FRESNO -- Standing atop Big Baldy, a granite dome perched on the western flank of the Sierra Nevada, the views stretch out forever.
Even though Big Baldy can be climbed year round, the scenery is never better than in winter. But instead of hiking boots, you'll need snowshoes or cross-country skis.
To reach the trailhead, take Highway 180 to Kings Canyon National Park and drive 6.6 miles south on the Generals Highway to a large wooden sign that reads "Big Baldy Trail." Park here or a few yards past the sign where snowplows have cleared a wider turnout.
From the trailhead it's a two-mile tramp to the summit and 560 feet of elevation gain. You won't see a trail -- it's buried in snow, remember -- so follow others' tracks or red reflectors in trees marked with the number 10.
The route generally heads south and follows Big Baldy Ridge. After traversing a belt of pine trees, views of Redwood Canyon, one of the world's largest giant sequoia groves, open below.
One mile into your journey, crossing a flat area covered with large boulders, Big Baldy itself comes into view. It's easy going for a while -- there's even a gradual downhill -- before an uphill kicker to the summit.

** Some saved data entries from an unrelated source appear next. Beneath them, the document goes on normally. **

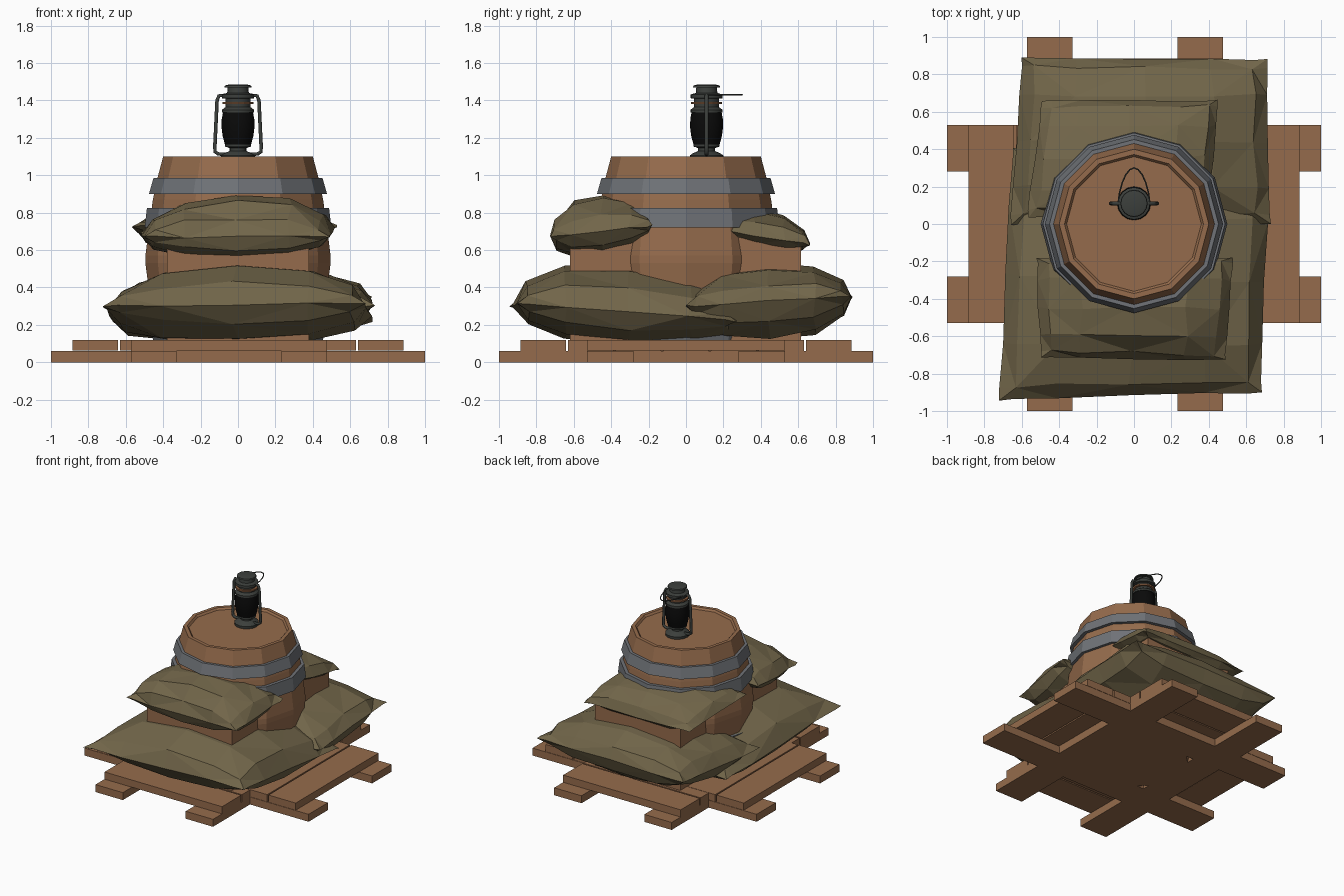
import bpy, bmesh, math, random
from mathutils import Vector

if "Cube" in bpy.data.objects:
    bpy.data.objects.remove(bpy.data.objects["Cube"])
random.seed(4)

def mat(name, rgb):
    m = bpy.data.materials.new(name)
    m.diffuse_color = (*rgb, 1)
    m.use_nodes = True
    m.node_tree.nodes["Principled BSDF"].inputs["Base Color"].default_value = m.diffuse_color
    return m

WOOD = mat("brown wood", (0.30, 0.148, 0.072))
SACK = mat("olive burlap", (0.165, 0.131, 0.067))
IRON = mat("grey iron", (0.16, 0.17, 0.185))
DARK = mat("dark lantern metal", (0.045, 0.05, 0.045))
BLACK = mat("black glass", (0.003, 0.003, 0.003))
COPPER = mat("copper", (0.25, 0.11, 0.05))

def finish(name, bm, m):
    bmesh.ops.recalc_face_normals(bm, faces=bm.faces)
    me = bpy.data.meshes.new(name)
    bm.to_mesh(me)
    bm.free()
    me.materials.append(m)
    ob = bpy.data.objects.new(name, me)
    bpy.context.collection.objects.link(ob)
    return ob

def box(name, lo, hi, m):
    bm = bmesh.new()
    bmesh.ops.create_cube(bm, size=1)
    for v in bm.verts:
        v.co = [(a + b) / 2 + c * (b - a) for a, b, c in zip(lo, hi, v.co)]
    return finish(name, bm, m)

def lathe(name, prof, m, n=12, y=0, smooth=False, closed=False):
    bm = bmesh.new()
    rings = [[bm.verts.new((r * math.cos(2 * math.pi * i / n), y + r * math.sin(2 * math.pi * i / n), z))
              for i in range(n)] for r, z in prof]
    pairs = list(zip(rings, rings[1:]))
    if closed:
        pairs.append((rings[-1], rings[0]))
    else:
        bm.faces.new(rings[0])
        bm.faces.new(rings[-1])
    for a, b in pairs:
        for i in range(n):
            j = (i + 1) % n
            bm.faces.new((a[i], a[j], b[j], b[i]))
    ob = finish(name, bm, m)
    if smooth:
        bpy.context.view_layer.objects.active = ob
        ob.select_set(True)
        bpy.ops.object.shade_smooth_by_angle(angle=math.radians(35))
        ob.select_set(False)
    return ob

def tube(name, pts, r, m):
    cu = bpy.data.curves.new(name, 'CURVE')
    cu.dimensions = '3D'
    cu.bevel_depth = r
    cu.bevel_resolution = 1
    cu.use_fill_caps = True
    sp = cu.splines.new('POLY')
    sp.points.add(len(pts) - 1)
    for p, q in zip(sp.points, pts):
        p.co = (*q, 1)
    cu.materials.append(m)
    ob = bpy.data.objects.new(name, cu)
    bpy.context.collection.objects.link(ob)

def sack(name, corners, up, down, floor, n=6, jit=0.012):
    """Pillow over four seam corners (front left, front right, back right, back left)."""
    c = [Vector(p) for p in corners]
    bm = bmesh.new()
    layers = []
    for sign, h in ((1, up), (-1, down)):
        g = {}
        for i in range(n + 1):
            for j in range(n + 1):
                if sign < 0 and (i in (0, n) or j in (0, n)):
                    g[i, j] = layers[0][i, j]
                    continue
                # crowd rows toward the seam for rounded, blunt edges
                s, t = [x - 0.13 * math.sin(2 * math.pi * x) for x in (i / n, j / n)]
                p = (c[0].lerp(c[1], s)).lerp(c[3].lerp(c[2], s), t)
                u, v = abs(2 * s - 1), abs(2 * t - 1)
                f = max(0, (1 - u ** 2.3) * (1 - v ** 2.3)) ** 0.55
                p.z += sign * h * f
                k = jit if f > 0 else jit * 0.5
                p += Vector([random.uniform(-k, k) for _ in range(3)])
                p.z = max(p.z, floor)
                g[i, j] = bm.verts.new(p)
        layers.append(g)
    for g in layers:
        for i in range(n):
            for j in range(n):
                q = [g[i, j], g[i + 1, j], g[i + 1, j + 1], g[i, j + 1]]
                k = (i + j) % 2
                bm.faces.new((q[k], q[k + 1], q[k + 2]))
                bm.faces.new((q[k], q[k + 2], q[(k + 3) % 4]))
    return finish(name, bm, SACK)

# two crossed pallets: runners below, seven slats above
for y in (-0.405, 0.405):
    box("runner_across", (-1, y - 0.123, 0), (1, y + 0.123, 0.06), WOOD)
for x in (-0.45, 0.355):
    box("runner_lengthwise", (x - 0.122, -1, 0), (x + 0.122, 1, 0.06), WOOD)
for i in range(7):
    a = -0.885 + i * 0.2545
    box("slat_lengthwise", (a, -0.528, 0.062), (a + 0.243, 0.528, 0.12), WOOD)
    box("slat_across", (-0.572, a, 0.06), (0.477, a + 0.243, 0.118), WOOD)

# crate hidden behind the sacks
box("crate", (-0.38, -0.62, 0.12), (0.38, 0.615, 0.69), WOOD)

# barrel with recessed lid and four hoops
half = [(0.495, 0.57), (0.476, 0.72), (0.455, 0.87), (0.432, 0.98), (0.40, 1.10)]
prof = [(r, 1.1 - z) for r, z in reversed(half)] + half + [(0.372, 1.10), (0.36, 1.085)]
lathe("barrel", prof, WOOD)
for r0, z0, r1, z1 in ((0.476, 0.90, 0.452, 0.985), (0.499, 0.72, 0.487, 0.825)):
    for flip in (False, True):
        p = [(r0, z0), (r1, z1), (r1 - 0.04, z1), (r0 - 0.04, z0)]
        if flip:
            p = [(r, 1.1 - z) for r, z in p]
        lathe("barrel_hoop", p, IRON, closed=True)

# sacks
sack("lower_front_sack", [(-0.72, -0.94, 0.30), (0.68, -0.90, 0.32), (0.72, 0.27, 0.22), (-0.65, 0.41, 0.2)],
     0.275, 0.2, 0.12)
sack("lower_back_sack", [(-0.66, 0.0, 0.30), (0.73, 0.0, 0.30), (0.71, 0.88, 0.35), (-0.60, 0.89, 0.35)],
     0.2, 0.24, 0.125)
sack("upper_front_sack", [(-0.50, -0.71, 0.67), (0.49, -0.73, 0.67), (0.53, -0.18, 0.73), (-0.52, -0.18, 0.69)],
     0.21, 0.15, 0.56)
sack("upper_back_sack", [(-0.57, 0.04, 0.73), (0.40, 0.06, 0.73), (0.45, 0.66, 0.63), (-0.49, 0.66, 0.64)],
     0.16, 0.09, 0.57)

# lantern
LY = 0.11
lathe("lantern_base", [(0.088, 1.085), (0.09, 1.105), (0.078, 1.115), (0.045, 1.13), (0.045, 1.145), (0.07, 1.155),
                       (0.07, 1.165)], DARK, 16, LY, True)
lathe("lantern_globe", [(0.066, 1.15), (0.082, 1.21), (0.088, 1.255), (0.087, 1.30), (0.078, 1.35)],
      BLACK, 16, LY, True)
lathe("lantern_collar", [(0.086, 1.335), (0.086, 1.35), (0.066, 1.365), (0.066, 1.41), (0.086, 1.412), (0.086, 1.432),
                         (0.058, 1.44), (0.055, 1.468), (0.073, 1.47), (0.07, 1.48), (0.05, 1.485)],
      DARK, 16, LY, True)
lathe("lantern_copper_ring", [(0.06, 1.38), (0.083, 1.38), (0.083, 1.392), (0.06, 1.392)],
      COPPER, 16, LY, closed=True)
for s in (-1, 1):
    tube("lantern_side_tube", [(s * x, LY, z) for x, z in
         ((0.05, 1.112), (0.105, 1.114), (0.122, 1.125), (0.124, 1.15), (0.112, 1.40), (0.102, 1.425), (0.06, 1.428))],
         0.011, DARK)
# wire handle folded back
tube("lantern_handle", [(-0.085 * math.cos(a) * (1 - 0.15 * math.sin(a)), LY + 0.19 * math.sin(a), 1.43)
                        for a in [math.pi * i / 10 for i in range(11)]], 0.004, DARK)
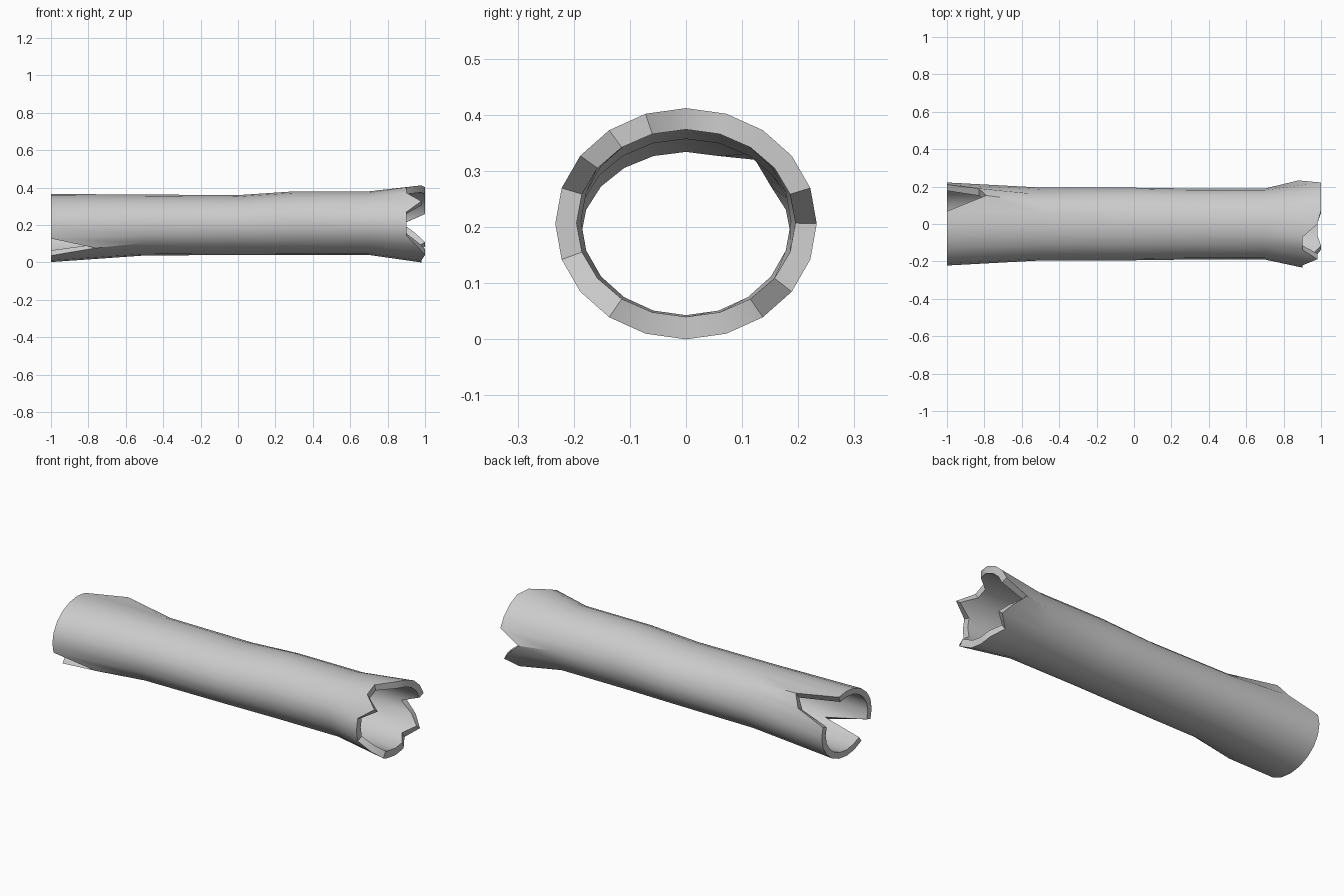
import bpy, bmesh
from math import sin, cos, radians

if "Cube" in bpy.data.objects:
    bpy.data.objects.remove(bpy.data.objects["Cube"])

N = 20  # sides; side 0 is the top, counting towards the front (-y)

# body sections: x, half width, centre height, half height
BODY = [(-0.5, 0.195, 0.2, 0.163), (0.0, 0.194, 0.2, 0.16),
        (0.3, 0.19, 0.21, 0.17), (0.7, 0.19, 0.21, 0.17)]

# broken ends: x position of each side's tip
left_x = [-1.0] * N
left_x[7] = -0.76            # split on the lower front
left_x[18] = -0.79           # split on the upper back
left_x[17] = -0.83
right_x = [0.98, 0.90, 0.90, 0.98, 0.90, 0.90, 0.90, 0.96, 1.0, 0.98,
           0.98, 0.98, 0.94, 1.0, 0.95, 0.88, 1.0, 1.0, 1.0, 1.0]

bm = bmesh.new()


def ring(xs, ry, zc, rz, bulge=None):
    verts = []
    for i in range(N):
        a = radians(i * 360 / N)
        k = (bulge or {}).get(i, 1.0)
        verts.append(bm.verts.new((xs[i], -ry * k * sin(a), zc + rz * k * cos(a))))
    return verts


# outer bark from left to right, then back through the bore
bulge = {18: 1.17, 17: 1.06}
rings = [ring(left_x, 0.222, 0.184, 0.182, bulge)]
rings += [ring([x] * N, ry, zc, rz) for x, ry, zc, rz in BODY]
rings.append(ring(right_x, 0.233, 0.206, 0.206))
rings.append(ring(right_x, 0.195, 0.207, 0.167))
rings += [ring([x] * N, ry - 0.003, zc, rz - 0.003) for x, ry, zc, rz in reversed(BODY)]
rings.append(ring(left_x, 0.187, 0.185, 0.149, {18: 1.12}))

# join every ring to the next, closing the loop at the left rim
for a, b in zip(rings, rings[1:] + rings[:1]):
    for i in range(N):
        j = (i + 1) % N
        bm.faces.new((a[i], a[j], b[j], b[i]))
bmesh.ops.recalc_face_normals(bm, faces=bm.faces[:])

mesh = bpy.data.meshes.new("hollow_log")
bm.to_mesh(mesh)
bm.free()
log = bpy.data.objects.new("hollow_log", mesh)
bpy.context.collection.objects.link(log)
bpy.context.view_layer.objects.active = log
log.select_set(True)
bpy.ops.object.shade_smooth_by_angle(angle=radians(35))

The final push is relatively steep. Just follow the trail markers and don't stray too far toward the edge of the ridge. It's a long way down.
Through the thick forest, you'll see the rounded summit hump. Just a bit farther now.
To the west lies Redwood Canyon and its thick blanket of trees and ridges. Looming in the background and usually shrouded in clouds and fog, is the San Joaquin Valley. On a clear day you can see across to the Coast Range.
To the southeast sits Little Baldy, Big Baldy's conical little brother. Beyond that and moving farther east are the serrated summits of the Great Western and Kings-Kaweah divides, partially obscured by treetops. Snow-capped peaks of Kings Canyon and the Monarch Divide dominate the view to the north.
It's also possible to reach Big Baldy by using of Montecito- Sequoia Lodge's groomed ski tracks. Going that way is easier, but you'll have to pay $25 for the privilege. (Go to www.montecitosequoia.com for details.)
Here's the lowdown to four other excellent snowshoe trails:
Dewey Point, Yosemite National Park: It's a seven-mile roundtrip from Badger Pass to this classic viewpoint perched on the southern rim of Yosemite Valley directly across from El Capitan. By taking the Meadow Trail, which leaves the groomed tracks of Glacier Point Road at Summit Meadow, the terrain is gentle most of the way.
This is a popular route, so go during midweek to escape the crowds. Just don't expect total solitude. Maps can be purchased at the trailhead, located at the north end of the parking lot.
Coyote Loop, Sierra National Forest: Located along Highway 168 at Tamarack Ridge, this six-mile tour offers views of Shaver Lake, Huntington Lake and Red Mountain. For a shorter trip, go out to the Shaver Lake vista and back.
Since the Coyote Nordic Trailhead is also a popular snowplay area, the parking lot fills rapidly on weekends. Get there early to ensure a space. A Sno-Park pass is required. Stop by the Forest Service office in Prather for a map.
Panoramic Point, Kings Canyon: If you thought this was a grand view in summer, just wait till you see it in winter. Views of nearly every peak in the Southern Sierra are your reward for this 2.5-mile, 1,000-foot climb from Grant Grove.
Once you've reached the end of the snow-covered road, yellow circles in trees guide you to the top. It's also possible to continue another 2.5 miles to the Park Ridge Lookout. Maps available at the Grant Grove Visitor Center.
Panther Gap Loop, Sequoia National Park: Giant sequoias, frosted peaks, pristine meadows, solitude -- this six-mile loop from Wolverton has it all.
Start by following the marked ski trail to Pear Lake. But when that trail veers left and steeply uphill after 1.3 miles, yours continues through the forest on a steady climb to Panther Gap. (Follow yellow triangles marked with a panther.) After enjoying the views, the route back heads through Red Fir Meadow and Long Meadow. Maps available through Sequoia Natural History Association (www.sequoiahistory. org).
Here are some guided snowshoe hikes:
Yosemite: Free ranger-led hikes are offered at 10:30 a.m. daily. Meet at the Badger Pass A-Frame; no reservations required and snowshoes provided.
Sequoia/Kings Canyon: Free ranger-led hikes offered most weekends, but advance reservations are required. Snowshoes provided. Call (559) 565-4307 for Grant Grove and (559) 565-4436 for Lodgepole.
Sequoia Field Institute: Guided four-hour snowshoe hike Jan. 26 to experience the full moon in Giant Forest. Fees are $52 per person and space is limited. Details: (559) 565-4251.
Yosemite Conservancy: Guided hikes to Mariposa Grove (March 9) and Dewey Point (March 16). Fees are $92 per person and space is limited. (The Feb. 9 trip to Dewey Point is full.) Details: (209) 379-2317.